It was with fascination and amusement that I chanced upon a post on Facebook that talked about August 4th, a day designated as the International Day for Single Working Women. My first reaction was ‘What! There is a day dedicated to me- a Single woman?! Am I even a thing?”
Needless to say, I was curious. A part of me was happy. And of course, it led to further probing on “Dr.Google”, which brought up the fact that it was not just a day, but an entire week dedicated to us, between August 3rdto August 11th. As I read through the history and philosophy behind this dedication, I realized that it is not just me, but we as a group face a fair bit of biases of our own.
And being an inclusion champion, I felt inspired to share some stories and experiences, of single women, including myself, with the intent of bringing it to fore as well as offer some ideas on working through them, from an organization’s perspective. Especially as a recent discussion with a friend, who is also at a decision making level in an organisation, reminded me of the deep-seated mindsets and the urgent need to address it.
We were about ten minutes into what was mostly an ice-breaking small talk to overcome the awkwardness that comes with a 15-year gap and silence by both parties. And that’s when she blurted out the question that obviously was on the top of her mind. “Am really confused, Deepa. Why has an attractive and intelligent woman like you never been noticed by a man? How come no one has proposed to you?”.
Of all the things that she could have asked me, she asked me this! It revealed to me the entrenched patriarchal mindset that has several layers to it- that as a woman, being single was not a matter of my choice but a circumstance caused by not getting a proposal and that I was not living a ‘complete’ life.
This question of marriage follows me everywhere- both in personal and professional space. People may use different words, but the meaning and the curiosity it drives is pretty much the same. It somehow also gives the license to people to advise and ask questions of personal nature.
During the various stages of my career I have been told many things, like I was doing “time-pass” until getting married; I was not considerate towards my parents; that I am being short-term focused and someone even called me weird, for not being in a relationship. At interviews, I have been probed about having a boyfriend and if my single status was in fact a reflection of a stubborn and un-adaptive nature and yes, have also been denied a job on one occasion. The interviewer was certain that career aspirations would fly out the window once the right man comes along. On one occasion, a senior colleague and a friend, took a very proactive step of creating my profile on a marriage web-site much to my chagrin.

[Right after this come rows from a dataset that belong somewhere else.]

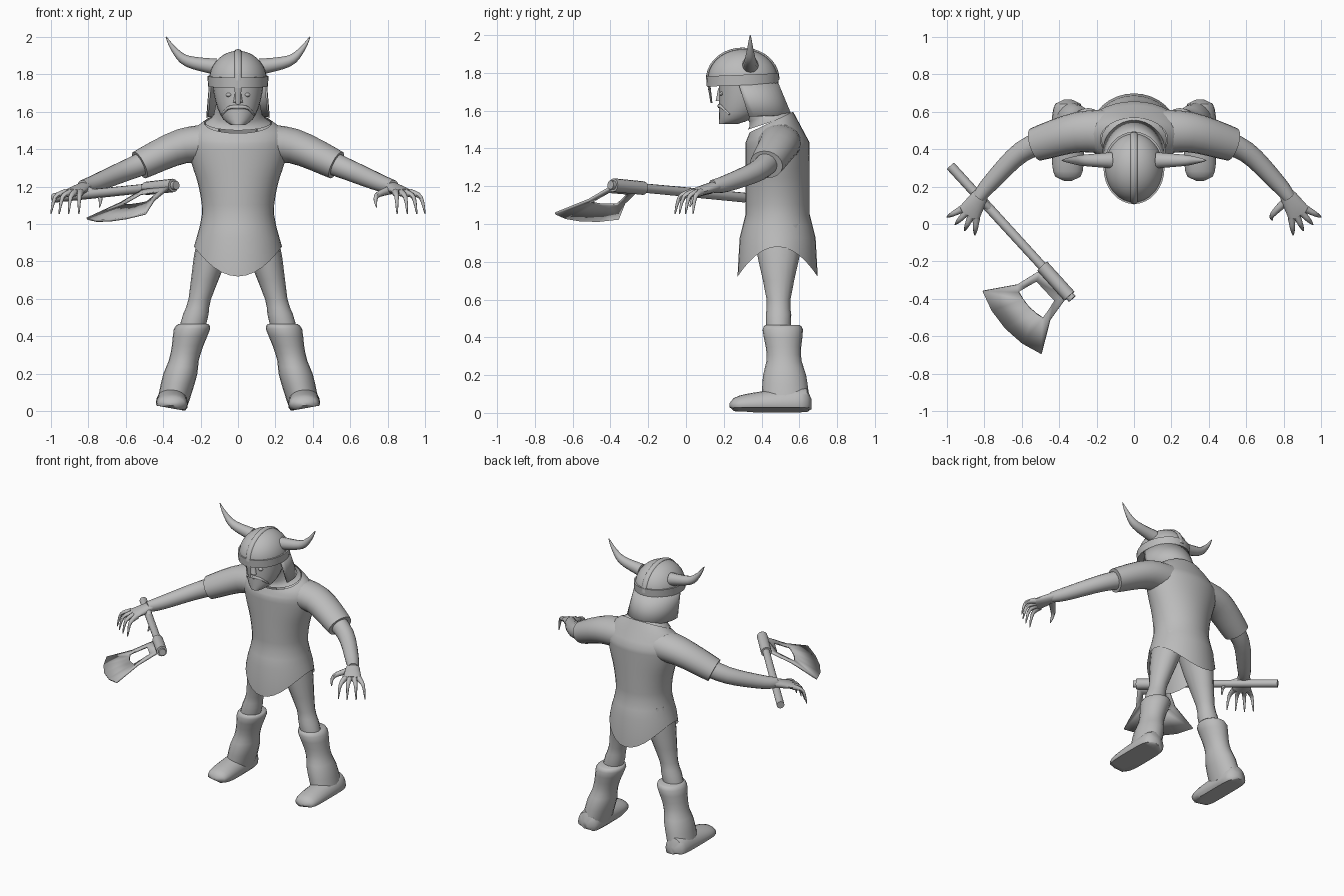
import bpy, bmesh, math
from mathutils import Vector

cube = bpy.data.objects.get("Cube")
if cube:
    bpy.data.objects.remove(cube)

SHADE = (0.5, 0.5, 0.5, 1)
grey = bpy.data.materials.new("plain_grey")
grey.use_nodes = True
grey.diffuse_color = SHADE
grey.node_tree.nodes["Principled BSDF"].inputs["Base Color"].default_value = SHADE


def skin(name, rings, closed=True, caps=True, thickness=0):
    """Bridge rings of points into one smooth-shaded object."""
    bm = bmesh.new()
    loops = [[bm.verts.new(point) for point in ring] for ring in rings]
    count = len(loops[0])
    for lower, upper in zip(loops, loops[1:]):
        for i in range(count if closed else count - 1):
            j = (i + 1) % count
            bm.faces.new((lower[i], lower[j], upper[j], upper[i]))
    if caps:
        bm.faces.new(loops[0])
        bm.faces.new(loops[-1])
    bmesh.ops.recalc_face_normals(bm, faces=bm.faces[:])
    mesh = bpy.data.meshes.new(name)
    bm.to_mesh(mesh)
    bm.free()
    mesh.materials.append(grey)
    obj = bpy.data.objects.new(name, mesh)
    bpy.context.collection.objects.link(obj)
    if thickness:
        solid = obj.modifiers.new("thickness", "SOLIDIFY")
        solid.thickness = thickness
        solid.offset = 0
    bpy.ops.object.select_all(action="DESELECT")
    obj.select_set(True)
    bpy.context.view_layer.objects.active = obj
    bpy.ops.object.shade_smooth_by_angle(angle=math.radians(45))


def spline(points, steps):
    """Catmull-Rom curve through the points."""
    points = [Vector(point) for point in points]
    padded = [points[0], *points, points[-1]]
    curve = []
    for a, b, c, d in zip(padded, padded[1:], padded[2:], padded[3:]):
        for step in range(steps):
            t = step / steps
            bend = 2 * a - 5 * b + 4 * c - d + t * (3 * (b - c) + d - a)
            curve.append(b + t / 2 * (c - a + t * bend))
    return curve + [points[-1]]


def stack(name, profile, centre, depth, tilt=lambda z: 0, hem=0, mirror=1,
          sides=24, steps=2, arc=None, caps=True, thickness=0):
    """Level rings from a profile of heights and half widths."""
    first, last = arc or (0, math.tau)
    rings = []
    for z, width in spline(profile, steps):
        x, y = centre(z, width)
        ring = []
        for i in range(sides):
            angle = first + (last - first) * i / (sides - 1 if arc else sides)
            across, back = math.cos(angle), math.sin(angle)
            drop = hem * back ** 2 if not rings else 0
            ring.append((mirror * (x + width * across), y + depth(z, width) * back,
                         z + tilt(z) * back - drop))
        rings.append(ring)
    skin(name, rings, not arc, caps and not arc, thickness)


def taper(start, end):
    return lambda t: start + (end - start) * t


def tube(name, path, radius, flat=lambda t: 1, mirror=1, sides=12, steps=4,
         side=None, floor=None):
    """Elliptical rings square to a path; flat is height over width."""
    points = spline(path, steps)
    rings = []
    for i, point in enumerate(points):
        t = i / (len(points) - 1)
        ahead = points[min(i + 1, len(points) - 1)] - points[max(i - 1, 0)]
        ahead.normalize()
        out = Vector(side) if side else ahead.cross(Vector((0, 0, 1))).normalized()
        up = out.cross(ahead)
        ring = []
        for k in range(sides):
            angle = math.tau * k / sides
            spot = point + radius(t) * (out * math.cos(angle) + up * flat(t) * math.sin(angle))
            if floor:
                spot.z = max(spot.z, floor(spot.x))
            spot.x *= mirror
            ring.append(spot)
        rings.append(ring)
    skin(name, rings)


def collar(z):
    return max(0, z - 1.43)


# Tunic with pointed hem and tilted neckline
stack("tunic", [(.88, .235), (1.05, .193), (1.2, .21), (1.33, .25), (1.43, .27),
                (1.5, .24), (1.54, .18)],
      centre=lambda z, width: (0, .485 - .3 * collar(z)),
      depth=lambda z, width: .17 + .25 * max(0, 1.05 - z) - .5 * collar(z),
      tilt=lambda z: collar(z) / 2, hem=.16, sides=32, steps=3, caps=False)

# Neck and head
stack("neck", [(1.54, .175), (1.58, .13), (1.7, .11)],
      centre=lambda z, width: (0, .45 - .6 * (z - 1.54)),
      depth=lambda z, width: .7 * width, tilt=lambda z: .04)
stack("head", [(1.53, .04), (1.56, .08), (1.62, .11), (1.7, .13), (1.77, .14)],
      centre=lambda z, width: (0, .185 + width), depth=lambda z, width: width + .01)
tube("nose", [(0, .18, 1.72), (0, .175, 1.65)], taper(.012, .026),
     flat=lambda t: .7, side=(1, 0, 0))
tube("lower_lip", [(-.04, .2, 1.59), (0, .187, 1.587), (.04, .2, 1.59)],
     lambda t: .002 + .009 * math.sin(math.pi * t), sides=8)

# Helmet dome, band, crest, nose guard and neck guard
HELMET_Y, RIM_Z, DOME_HEIGHT, DOME_WIDTH = .3, 1.765, .16, .155
quarter = [math.pi / 2 * i / 9.1 for i in range(10)]
stack("helmet_dome", [(RIM_Z + DOME_HEIGHT * math.sin(a), DOME_WIDTH * math.cos(a))
                      for a in quarter],
      centre=lambda z, width: (0, HELMET_Y), depth=lambda z, width: 1.2 * width,
      sides=32, steps=1)
stack("helmet_band", [(1.735, .16), (1.79, .163)],
      centre=lambda z, width: (0, HELMET_Y), depth=lambda z, width: width + .03,
      tilt=lambda z: .008, sides=32, steps=1)
half = [math.pi * i / 20 for i in range(21)]
tube("helmet_crest", [(0, HELMET_Y - 1.2 * DOME_WIDTH * math.cos(a),
                       RIM_Z + DOME_HEIGHT * math.sin(a)) for a in half],
     lambda t: .018, flat=lambda t: .5, sides=8, steps=1, side=(1, 0, 0))
tube("nose_guard", [(0, .118, 1.76), (0, .135, 1.64)], taper(.022, .012),
     flat=lambda t: .4, sides=8, side=(1, 0, 0))
stack("neck_guard", [(1.75, .15), (1.57, .165)],
      centre=lambda z, width: (0, .31 + (1.75 - z) / 3),
      depth=lambda z, width: width + .02, tilt=lambda z: .006,
      arc=(-.2, math.pi + .2), thickness=.01)

# Axe shaft and socket
tube("axe_shaft", [(-.98, .31, 1.14), (-.33, -.4, 1.207)], taper(.026, .024), steps=1)
tube("axe_socket", [(-.49, -.225, 1.19), (-.345, -.385, 1.206)], lambda t: .036, steps=1)

# Axe blade: half outline and half window, measured along and away from the shaft
blade_root = Vector((-.42, -.31, 1.2))
along_shaft = Vector((.68, -.73, .06))
off_shaft = Vector((-.73, -.68, -.5))


def blade_ring(half_shape):
    mirrored = [(-along, away) for along, away in reversed(half_shape[:-1])]
    return [blade_root + along_shaft * along + off_shaft * away
            for along, away in half_shape + mirrored]


outline = [(-.1, .01), (-.13, .16), (-.23, .316), (-.12, .352), (0, .364)]
window = [(-.07, .07), (-.085, .13), (-.095, .18), (-.05, .19), (0, .195)]
skin("axe_blade", [blade_ring(outline), blade_ring(window)], caps=False, thickness=.012)


def leg_axis(z, width):
    return .36 - .26 * z, .49


def boot_axis(z, width):
    return .36 - .26 * z, .53 - .04 * z


def foot_width(t):
    return .02 + .066 * math.sqrt(1 - abs(2 * t - 1) ** 4)


for word, s in (("left", 1), ("right", -1)):
    # Horn and face details
    tube(word + "_horn", [(.12, .34, 1.84), (.27, .34, 1.87), (.34, .34, 1.93),
                          (.385, .34, 2)], taper(.044, .002), mirror=s)
    tube(word + "_eye", [(.035, .186, 1.69), (.065, .192, 1.69)],
         lambda t: .003 + .009 * math.sin(math.pi * t), sides=8, mirror=s)
    tube(word + "_moustache", [(0, .18, 1.625), (.05, .188, 1.62), (.088, .23, 1.58)],
         taper(.014, .004), sides=8, mirror=s)

    # Sleeve, arm and palm
    tube(word + "_sleeve", [(.1, .49, 1.43), (.3, .49, 1.415), (.525, .425, 1.315)],
         taper(.125, .09), flat=lambda t: .87, sides=20, mirror=s)
    tube(word + "_arm", [(.42, .46, 1.36), (.6, .385, 1.285), (.77, .215, 1.215),
                         (.83, .14, 1.2)], taper(.068, .034), sides=16, mirror=s)
    tube(word + "_palm", [(.815, .16, 1.2), (.885, .05, 1.167)], taper(.04, .066),
         flat=taper(.7, .3), sides=16, mirror=s)

    # Spread, downward hooked fingers and thumb
    for i in range(4):
        aim = math.radians(19 * i - 85)
        reach = Vector((math.cos(aim), math.sin(aim), 0)) * .09
        knuckle = Vector((.842 + .026 * i, .031 + .016 * i, 1.168))
        bend = knuckle + reach * .7 - Vector((0, 0, .025))
        tip = knuckle + reach - Vector((0, 0, .115))
        tube(f"{word}_finger_{i + 1}", [knuckle, bend, tip], taper(.021, .003),
             sides=8, mirror=s)
    tube(word + "_thumb", [(.82, .13, 1.185), (.74, .05, 1.15), (.74, .02, 1.09)],
         taper(.026, .003), sides=8, mirror=s)

    # Leg, boot and foot with a slanted sole
    stack(word + "_leg", [(1, .1), (.82, .09), (.6, .06), (.52, .068), (.43, .07)],
          centre=leg_axis, depth=lambda z, width: width * (.6 + .75 * z),
          sides=16, mirror=s)
    stack(word + "_boot", [(.465, .08), (.44, .097), (.35, .084), (.27, .08),
                           (.2, .091), (.1, .088), (.04, .084)],
          centre=boot_axis, depth=lambda z, width: width + .01 + .13 * max(0, .3 - z),
          sides=20, mirror=s)
    tube(word + "_foot", [(.353, .665, .045), (.353, .23, .04)], foot_width,
         flat=taper(1.3, .5), sides=20, steps=12, mirror=s, side=(1, 0, 0),
         floor=lambda x: max(0, .18 * (x - .27)))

The worst conundrum I have found myself in was, once, when my super-boss (during my employment days, of course), expressed ‘concern’. “You should consider getting married quickly. You are pushing the right age. This is the right age to have the first kid, else you will be mid-career when you have it. The wrong time to take a career break.”
Something in that tone made me remain silent and not reveal the point that becoming a mother was not in my life’s plan. I just had this feeling that it would be held against me.
In fact, this question of marriage is a very common phenomenon shared by members from the LGBTQ+ community as well, that causes much discomfort.
In the above cited instances, the discrimination is neither blatant nor intended either. Yet, the need to put oneself in a box just to please others or find acceptance, is the issue that requires attention.
So, what is the role of an organization and how do they benefit from it?
Well, the same business case for an inclusive workplace applies here too. A specific intervention is not required to be designed but the existing ones can be expanded to bring out the following points:
– Behavioral training programs on topics such as Communication and Body Language should include the topic of Personal Space; what is personal space, how to identify if one is encroaching upon it and the right balance between concern and intrusion. Such an understanding will in fact help resolve many issues including harassment.
– Recruiters and leaders who may see a single woman as a ‘hire risk’ should be advised that the marital status of a person does not guarantee a long tenure of a candidate and undergo a session on biases.
– Leaders especially should be advised on the fact that singlehood does not preclude happiness of an individual, nor does it lend to credibility and productivity of a person.
– Respect individuality- without doing this, the idea of inclusion will be completely lost.
– Watch out for micro-aggressions in the language used by yourself and your team members- ‘Where you from?” “Why do you have an accent?” Such seemingly harmless questions indicate the need to see people through a lens.
– Create a workplace of the future- project assignments, remote working options, work-from home etc. This way even if there is a situation that a woman does have the need to leave due to marriage, you can continue engaging her through other formats, going beyond the traditional 9-5 work hours.
Ultimately, all this will happen only if we are able to challenge our individual selves to look beyond what we know as ‘truth’. And to overcome our individual needs to see people and situations through a familiar lens.
Once again, inclusion is about everyone. It’s about you. It’s about me. And if we can for a minute look at the person first, dropping the frills of marital status, persons with disabilities, sexual orientation etc., then these questions will not arise.